Fabrication, Characterisation and Modelling of Subharmonic Graphene FET Mixers
Graphene has exceptional carrier transport properties which makes it a promising material for future nanoelectronics. The high carrier mobility along with the ability to switch between n- and p-channel in a graphene field effect transistor (G-FET) truly distinguishes it from other types of FET technologies and enables completely new high frequency devices.
In this thesis, a novel subharmonic resistive G-FET mixer is presented. The mixer operation is based on the G-FET’s symmetrical transfer characteristic. Due to this property, the mixer operates with a single transistor and unlike the conventional subharmonic resistive FET mixers, it does not need any balun at the local oscillator (LO) port. This makes the mixer circuit more compact. The mixer conversion
loss (CL) is measured with fRF=2 GHz, fLO=1.01 GHz and fIF=20 MHz in a 50 Ω impedance system, and for a G-FET with an on-off ratio of 3, a CL of 24 dB is obtained. In addition, the mixer performance is analysed based on the GFET parameters, the LO power and the embedding impedances. It is predicted that by having a G-FET with an on-off ratio of 10 and selecting proper embedding impedances, a CL of 17 dB is attainable. Also, by further improvement of the
G-FET on-off ratio, the CL is optimised to about 14.2 dB.
Moreover, a process technology for 1 μm gate-length G-FETs based on exfoliated graphene has been developed. A contact resistance as low as 500-600 Ω.μm is obtained, which is close to the lowest reported value. In addition, different gate dielectric materials have been investigated. A plasma enhanced chemical vapour deposition (PECVD) process for deposition of a silicon nitride film as a gate dielectric
is developed. The process maintains the carrier mobility of the graphene film largely intact after deposition. Also, to form Al2O3 gate dielectric films, a protective layer of naturally oxidised Al is used prior to e-gun evaporation of Al2O3. This layer prevents further degradation of the carrier mobility.
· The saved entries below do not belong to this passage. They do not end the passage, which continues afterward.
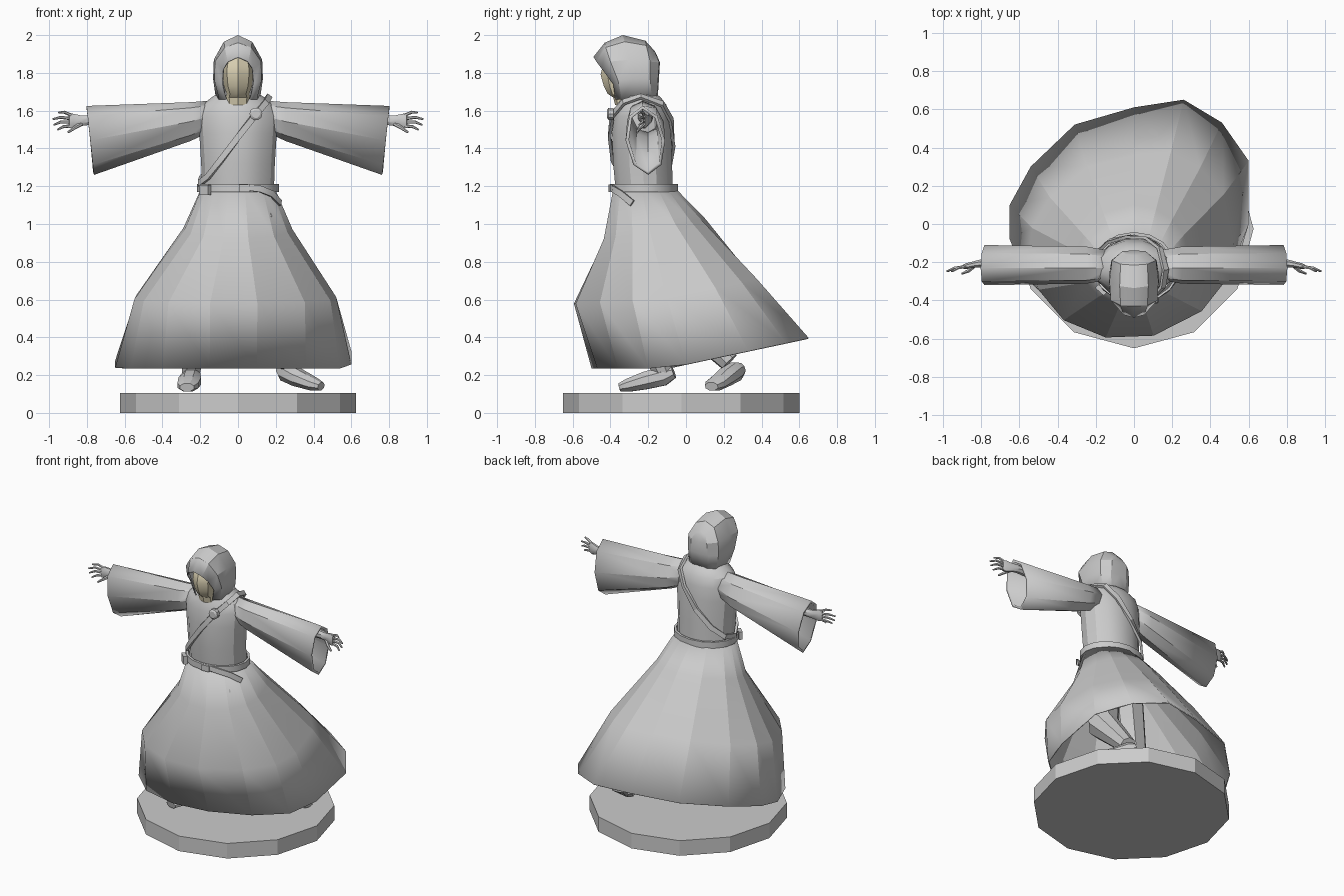
import bpy, bmesh
from math import sin, cos, pi, atan2, radians
from mathutils import Vector as V

if "Cube" in bpy.data.objects:
    bpy.data.objects.remove(bpy.data.objects["Cube"])


def make(name, verts, faces, smooth=True, thick=0, mirror=False):
    me = bpy.data.meshes.new(name)
    me.from_pydata([tuple(v) for v in verts], [], faces)
    bm = bmesh.new()
    bm.from_mesh(me)
    bmesh.ops.remove_doubles(bm, verts=bm.verts, dist=0.0005)
    bmesh.ops.recalc_face_normals(bm, faces=bm.faces)
    bm.to_mesh(me)
    bm.free()
    if smooth:
        me.polygons.foreach_set("use_smooth", [True] * len(me.polygons))
        me.set_sharp_from_angle(angle=radians(28))
    ob = bpy.data.objects.new(name, me)
    bpy.context.collection.objects.link(ob)
    if mirror:
        ob.modifiers.new("mirror", 'MIRROR').use_clip = True
    if thick:
        s = ob.modifiers.new("cloth", 'SOLIDIFY')
        s.thickness, s.offset = thick, -1
    return ob


def loft(name, rings, caps=True, closed=True, loop=False, **kw):
    n, m = len(rings[0]), len(rings)
    verts = [p for r in rings for p in r]
    faces = [(i % m * n + j, i % m * n + (j + 1) % n,
              (i + 1) % m * n + (j + 1) % n, (i + 1) % m * n + j)
             for i in range(m if loop else m - 1) for j in range(n if closed else n - 1)]
    if caps and closed and not loop:
        faces += [tuple(range(n)), tuple(range((m - 1) * n, m * n))]
    return make(name, verts, faces, **kw)


def oval(c, a, b, n, off=0.0):
    return [V(c) + V(a) * cos(2 * pi * i / n + off) + V(b) * sin(2 * pi * i / n + off) for i in range(n)]


def frames(pts, loop):
    m = len(pts)
    for i in range(m):
        a = pts[(i - 1) % m] if loop else pts[max(i - 1, 0)]
        b = pts[(i + 1) % m] if loop else pts[min(i + 1, m - 1)]
        yield pts[i], (b - a).normalized()


def tube(name, pts, radii, n=8, up=(0, 0, 1)):
    rings = []
    for (p, t), (w, h) in zip(frames([V(p) for p in pts], False), radii):
        side = t.cross(V(up)).normalized()
        rings.append(oval(p, side * w, side.cross(t) * h, n, pi / n))
    return loft(name, rings)


def band(name, pts, width, thick, loop=True):
    rings = []
    for p, t in frames([V(p) for p in pts], loop):
        out = V((p.x, p.y + 0.22, max(0, p.z - 1.6) * 3))
        out = (out - t * out.dot(t)).normalized() * thick / 2
        w = t.cross(out).normalized() * width / 2
        rings.append([p + out + w, p + out - w, p - out - w, p - out + w])
    return loft(name, rings, loop=loop)


# round base
loft("base", [oval((0, -.025, z), (.625, 0, 0), (0, .625, 0), 12) for z in (0, .105)], smooth=False)

# wide skirt, swept towards the back, bulging at front and sides
hem = [(.60, 0), (.60, .33), (.46, .53), (.26, .65), (0, .61), (-.31, .52), (-.54, .30), (-.65, .10),
       (-.65, -.08), (-.57, -.28), (-.40, -.44), (-.15, -.50), (.10, -.47), (.36, -.36), (.54, -.20)]
ang = [atan2(y - .05, x) for x, y in hem]


def skirt_ring(cx, cy, rx, ry, z, tilt):
    return [V((cx + rx * cos(a), cy + ry * sin(a), z + tilt * sin(a))) for a in ang]


hip_ring = skirt_ring(0, -.17, .29, .27, .975, .055)
hem_ring = [V((x, y, .235 + max(0, y + .1) * .215)) for x, y in hem]
mid_ring = [(p + q) / 2 + V((cos(a), sin(a), 0)) * (.07 - .065 * sin(a))
            for p, q, a in zip(hip_ring, hem_ring, ang)]
skirt = loft("skirt", [skirt_ring(0, -.222, .195, .165, 1.19, 0), hip_ring, mid_ring, hem_ring],
             caps=False, thick=.008)
# keep the long pleat edges crisp, blend across the rings
for e in skirt.data.edges:
    a, b = (skirt.data.vertices[i].co for i in e.vertices)
    e.use_edge_sharp = abs(a.z - b.z) > .1

# torso and shoulders
loft("torso", [oval((0, y, z), (rx, 0, 0), (0, ry, 0), 14) for z, y, rx, ry in
               [(1.17, -.22, .19, .155), (1.32, -.23, .195, .16), (1.48, -.235, .205, .16),
                (1.57, -.235, .21, .15), (1.63, -.235, .19, .135), (1.67, -.24, .14, .11),
                (1.70, -.26, .095, .09)]])

# hood: half arches from brim to back, mirrored
arches = [[(.065, -.375, 1.66), (.085, -.385, 1.74), (.08, -.445, 1.82), (.055, -.475, 1.86), (0, -.49, 1.885)],
          [(.10, -.34, 1.66), (.125, -.36, 1.76), (.122, -.40, 1.86), (.07, -.425, 1.935), (0, -.43, 1.96)],
          [(.115, -.26, 1.65), (.132, -.28, 1.77), (.128, -.30, 1.87), (.075, -.325, 1.965), (0, -.335, 2.0)],
          [(.10, -.18, 1.66), (.118, -.19, 1.77), (.115, -.19, 1.86), (.07, -.21, 1.945), (0, -.215, 1.97)],
          [(.055, -.155, 1.66), (.065, -.148, 1.77), (.06, -.142, 1.855), (.04, -.16, 1.90), (0, -.165, 1.915)],
          [(0, -.15, 1.66), (0, -.143, 1.77), (0, -.138, 1.855), (0, -.155, 1.895), (0, -.165, 1.915)]]
loft("hood", arches, closed=False, mirror=True, thick=.008)

# face
face = loft("face", [oval((0, -.33, z), (rx, 0, 0), (0, ry, 0), 8, pi / 2) for z, rx, ry in
                     [(1.63, .062, .045), (1.67, .066, .055), (1.69, .06, .085), (1.73, .075, .105),
                      (1.79, .082, .122), (1.84, .08, .11), (1.89, .055, .07)]])
skin = bpy.data.materials.new("skin")
skin.diffuse_color = (.72, .65, .46, 1)
skin.use_nodes = True
skin.node_tree.nodes["Principled BSDF"].inputs["Base Color"].default_value = skin.diffuse_color
face.data.materials.append(skin)

for s, side in ((1, "left"), (-1, "right")):
    # hanging sleeve, slanted at the cuff
    rings = []
    for x, ztop, zbot, ry, slant in [(.12, 1.655, 1.50, .075, 0), (.25, 1.645, 1.44, .097, 0),
                                     (.782, 1.625, 1.26, .105, .02)]:
        rings.append(oval((s * x, -.215, (ztop + zbot) / 2), (0, ry, 0),
                          (s * slant, -.015, (ztop - zbot) / 2), 8))
    loft(side + "_sleeve", rings, caps=False, thick=.018)
    # arm and palm
    tube(side + "_arm", [(s * .18, -.215, 1.58), (s * .5, -.215, 1.565), (s * .79, -.205, 1.55),
                         (s * .83, -.21, 1.547), (s * .875, -.22, 1.545), (s * .895, -.225, 1.545)],
         [(.045, .045), (.04, .04), (.028, .024), (.03, .018), (.042, .016), (.038, .012)], up=(0, 1, 0))
    # fingers and thumb
    for k, (z0, x1, z1, x2, z2) in enumerate([(1.575, .92, 1.592, .95, 1.59), (1.557, .94, 1.565, .98, 1.555),
                                              (1.54, .94, 1.54, .975, 1.525), (1.52, .925, 1.515, .955, 1.50)]):
        tube(f"{side}_finger_{k + 1}", [(s * .88, -.222, z0), (s * x1, -.23, z1), (s * x2, -.248, z2)],
             [(.009, .009), (.008, .008), (.005, .005)], 6)
    tube(side + "_thumb", [(s * .83, -.215, 1.53), (s * .865, -.245, 1.51), (s * .90, -.26, 1.485)],
         [(.012, .012), (.01, .01), (.006, .006)], 6)

# legs and shoes in a striding pose
for side, hip, knee, ankle, shoe in [
    ("right", (-.09, -.2, .98), (-.21, -.27, .56), (-.25, -.12, .21),
     [(-.235, -.065, .215), (-.245, -.12, .195), (-.255, -.22, .17), (-.265, -.31, .145), (-.27, -.35, .135)]),
    ("left", (.09, -.2, .98), (.20, -.06, .56), (.245, .23, .27),
     [(.225, .295, .235), (.25, .265, .22), (.315, .205, .187), (.40, .155, .152), (.44, .135, .14)])]:
    tube(side + "_leg", [hip, knee, ankle], [(.12, .12), (.10, .10), (.05, .055)], 8, (0, 1, 0))
    tube(side + "_shoe", shoe, [(.03, .033), (.05, .055), (.065, .05), (.06, .037), (.04, .024)])

# belt with buckle, hanging tail and side pouch
band("belt", [p for p in oval((0, -.222, 1.19), (.208, 0, 0), (0, .172, 0), 16)], .042, .016)
band("belt_tail", [(.05, -.395, 1.195), (.12, -.385, 1.185), (.18, -.345, 1.16), (.225, -.285, 1.11)],
     .034, .012, False)
band("belt_tail_tip", [(.168, -.335, 1.07), (.176, -.345, 1.035)], .012, .012, False)
band("buckle", [(.005, -.40, 1.19), (.06, -.397, 1.19)], .04, .02, False)
band("pouch", [(-.195, -.325, 1.18), (-.15, -.365, 1.18)], .055, .025, False)

# shoulder strap around the body, with round clasp
band("strap", [(.165, -.24, 1.675), (.15, -.33, 1.645), (.09, -.392, 1.575), (0, -.405, 1.46), (-.09, -.385, 1.34),
               (-.16, -.335, 1.25), (-.205, -.25, 1.215), (-.195, -.15, 1.24), (-.13, -.09, 1.31),
               (-.03, -.066, 1.42), (.07, -.078, 1.55), (.135, -.125, 1.635)], .032, .016)
loft("clasp", [oval((.095, y, 1.583), (r, 0, 0), (0, 0, r), 10)
               for y, r in [(-.385, .034), (-.41, .034), (-.418, .022)]])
Finally, a novel closed-form large-signal model for G-FETs is developed. The model is semiempirical and can be utilised in standard Electronic Design Automation (EDA) tools for designing and analysing G-FET circuits. The model is implemented in Agilent’s Advanced Design System (ADS) software and experimentally verified for a G-FET under both DC and RF operation. The DC results agree with the model. The RF verification includes S-parameters and power spectrum measurements. The S-parameters measurements essentially coincide with the model and the power spectrum analysis shows good agreement up to the 4th order. Moreover, the model is used to simulate the G-FET mixer CL and the results follow the measurements.
harmonic balance analysis.
subharmonic resistive mixers